New Zealand announces funding to support tourism industry and help local communities cope with tourist influx

New Zealand’s Prime Minister John Key has announced that NZ Government would invest $20 million over four years to further support tourism across New Zealand, of which $12 million would go towards a regional tourism facilities fund to help local communities struggling with record tourist numbers.

Tourism industry and local government representatives have appreciated the $12 million infrastructure, calling it a good start but they say more money is needed.

PM John Key acknowledged the funding was “definitely not” enough to cover long-term infrastructure requirements, but it was a starting point and would be reviewed later on.

New Zealand government is open to the idea of providing more funding in future and PM said that the Government will consider any proposals from the tourism sector that could deliver a big financial boost.

The announcement comes after tourism operators called for a central fund to help them build facilities and infrastructure to deal with an influx of travellers.

“For some of these communities, you think the likes of Franz Josef or Fox or Stewart Island or wherever it might be, they have a very small rating base, so the capacity for them to deliver the kind of infrastructure that we need off their rating base is often a challenge” New Zealand’s PM said.

Key said the Government would prefer its funding to be matched dollar for dollar by the communities, although it was possible that communities unable to do so could still receive cash.

Nea Zealand’s Tourism Industry think it’s a good start but look for more funding

Tourism Industry Aotearoa had called on the Government to set up a central infrastructure fund of up to $100 million to support local communities dealing with an influx of tourists.

Chris Roberts, the association’s chief executive, said Key’s announcement was “a good start”, but more money would likely be needed.

“If presented with enough sensible investments that provide a long term return for New Zealand, there will be good reasons for government to look at adding to the initial funding.”

Roberts said the tourism industry was dealing with “unprecedented growth levels”, and smaller regions did not have enough money to pay for the tourism infrastructure they needed.

Local Government New Zealand president Lawrence Yule said the funding needed to be seen as the “first tranche” of support.

“$12 million over four years is better than what we had yesterday – I’m pleased because these things can often take time, but actually in a pretty short time the Government responded and we’re grateful for that.” Yule said the initial funding would likely go towards “basic amenities” like toilet blocks.

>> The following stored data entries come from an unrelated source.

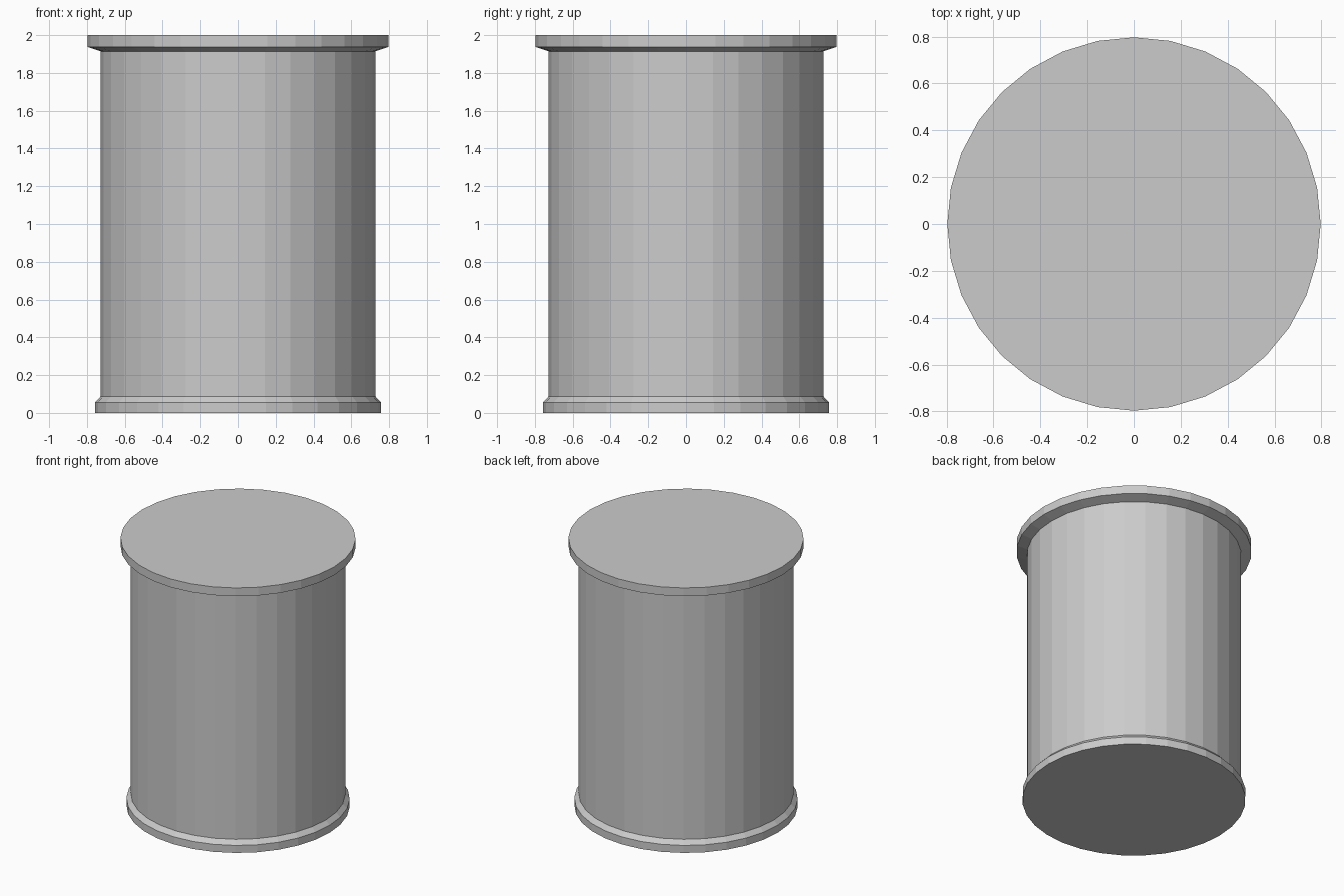
import bpy, bmesh
from math import cos, sin, tau

if "Cube" in bpy.data.objects:
    bpy.data.objects.remove(bpy.data.objects["Cube"])

SIDES = 32

# Outline from bottom to top as (radius, height): foot rim, drum wall, lid rim
PROFILE = [(0.757, 0.0), (0.757, 0.056), (0.727, 0.088),
           (0.727, 1.914), (0.797, 1.938), (0.797, 2.0)]


def lathe(name, profile, sides):
    bm = bmesh.new()
    rings = [[bm.verts.new((r * cos(tau * i / sides), r * sin(tau * i / sides), z))
              for i in range(sides)] for r, z in profile]
    for low, high in zip(rings, rings[1:]):
        for i in range(sides):
            j = (i + 1) % sides
            bm.faces.new((low[i], low[j], high[j], high[i]))
    # Flat bottom and top caps
    bm.faces.new(rings[0][::-1])
    bm.faces.new(rings[-1])
    mesh = bpy.data.meshes.new(name)
    bm.to_mesh(mesh)
    bm.free()
    obj = bpy.data.objects.new(name, mesh)
    bpy.context.collection.objects.link(obj)
    return obj


# Closed canister with flared rims
lathe("canister", PROFILE, SIDES)
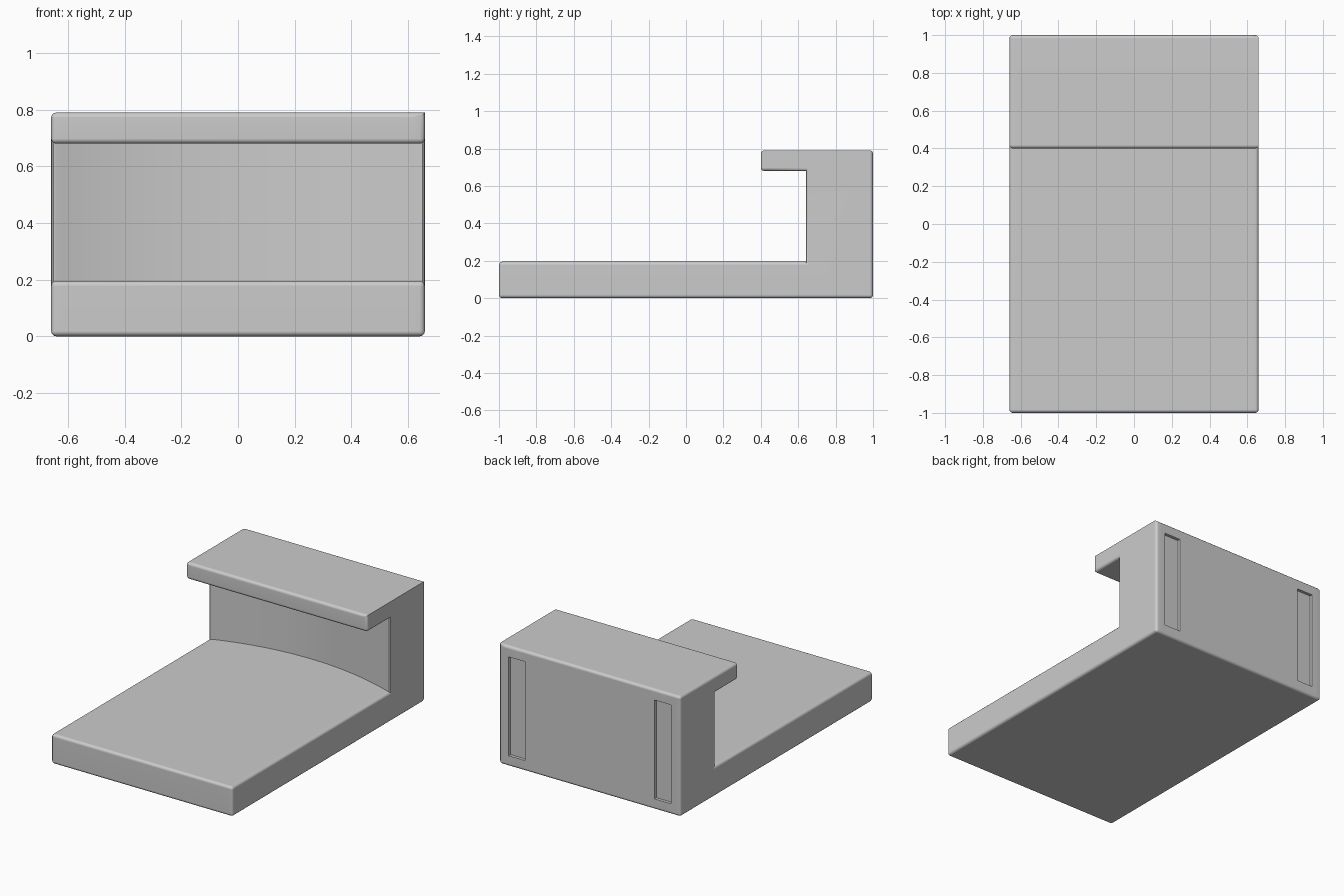
import bpy, bmesh, math
from mathutils import Vector

if "Cube" in bpy.data.objects:
    bpy.data.objects.remove(bpy.data.objects["Cube"])

HALF_W, TOP, BASE_TOP, LIP_BOTTOM = 0.66, 0.79, 0.195, 0.68
WALL_Y, SAG, LIP_Y = 0.635, 0.12, 0.40
STATIONS = 32
RADIUS = (HALF_W ** 2 + SAG ** 2) / (2 * SAG)

grey = bpy.data.materials.new("plain grey")
grey.diffuse_color = (0.6, 0.6, 0.6, 1)
grey.use_nodes = True
grey.node_tree.nodes["Principled BSDF"].inputs["Base Color"].default_value = grey.diffuse_color


def add_object(name, bm):
    mesh = bpy.data.meshes.new(name)
    bm.to_mesh(mesh)
    bm.free()
    mesh.materials.append(grey)
    obj = bpy.data.objects.new(name, mesh)
    bpy.context.collection.objects.link(obj)
    return obj


def section(x):
    """Side outline of the stand; the inner wall curves back as an arc."""
    wall = WALL_Y + SAG - RADIUS + math.sqrt(RADIUS ** 2 - x * x)
    return [(-1, 0), (1, 0), (1, TOP), (LIP_Y, TOP), (LIP_Y, LIP_BOTTOM),
            (wall, LIP_BOTTOM), (wall, BASE_TOP), (-1, BASE_TOP)]


# Stand body: base, curved wall and overhanging lip lofted across x
bm = bmesh.new()
rings = []
for i in range(STATIONS + 1):
    x = -HALF_W + 2 * HALF_W * i / STATIONS
    rings.append([bm.verts.new((x, y, z)) for y, z in section(x)])
for a, b in zip(rings, rings[1:]):
    for k in range(8):
        n = (k + 1) % 8
        bm.faces.new((a[k], a[n], b[n], b[k]))
bm.faces.new(rings[0])
bm.faces.new(rings[-1])
bmesh.ops.recalc_face_normals(bm, faces=bm.faces)


def rounded(edge):
    if edge.calc_face_angle_signed(0) < math.radians(50):
        return False
    # the upper right edge stays sharp
    return not all(v.co.x > HALF_W - 0.001 and v.co.z > TOP - 0.001
                   for v in edge.verts)


bmesh.ops.bevel(bm, geom=[e for e in bm.edges if rounded(e)], offset=0.018,
                offset_type='OFFSET', segments=3, profile=0.5,
                affect='EDGES', clamp_overlap=True)
body = add_object("stand_body", bm)

# Two shallow upright slots in the back
for name, side in (("left_slot_cutter", -1), ("right_slot_cutter", 1)):
    bm = bmesh.new()
    bmesh.ops.create_cube(bm, size=1)
    bmesh.ops.scale(bm, verts=bm.verts, vec=Vector((0.12, 0.12, 0.65)))
    bmesh.ops.translate(bm, verts=bm.verts, vec=Vector((side * 0.53, 1.04, 0.395)))
    cutter = add_object(name, bm)
    cutter.hide_render = True
    cutter.hide_set(True)
    cut = body.modifiers.new(name, 'BOOLEAN')
    cut.operation, cut.solver, cut.object = 'DIFFERENCE', 'EXACT', cutter

bpy.context.view_layer.objects.active = body
body.select_set(True)
bpy.ops.object.shade_smooth_by_angle(angle=math.radians(35))
body.modifiers.new("even shading", 'WEIGHTED_NORMAL').keep_sharp = True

Local authorities were working with the tourism industry to develop a sustainable funding model for infrastructure.

They would present their work to the Government at the end of the year for consideration “in a more significant way” in next year’s Budget.

New Zealand’s tourism sector has exceeded forecasts by hitting an expected $32.5billion of tourist spending in the year to March, but getting visitors out of hot-spots like Queenstown to visit further afield is proving difficult.

Tourism Industry Association’s (TIA) chief executive Chris Roberts released a report on the industry’s tourism strategy, Tourism 2025, which had a goal of increasing tourism revenue to $41billion in 2025.

Two years into that strategy, revenue had risen from $27billion to $32.5billion, more than the growth rate required to reach the goal. The value of the visitor economy had also grown. Arrivals in the country were up 9.6% last year and visitor spending rose 31%.

In the two years, total international arrivals were up 15.6%, hotel revenue per room was up 23.3%, and guest nights up 10.7%

But Mr Roberts said along with trying to attract tourists in off-peak times, “dispersal” – getting tourists to visit regions outside major tourist hotspots – was an issue.

Improving the spread of tourism across the country would ensure all regions benefited, as well as taking the pressure off popular destinations such as Queenstown, where “the strain is going to come” in summer.

“We could take another million visitors tomorrow, if they are dispersed around the country,” Mr Roberts said.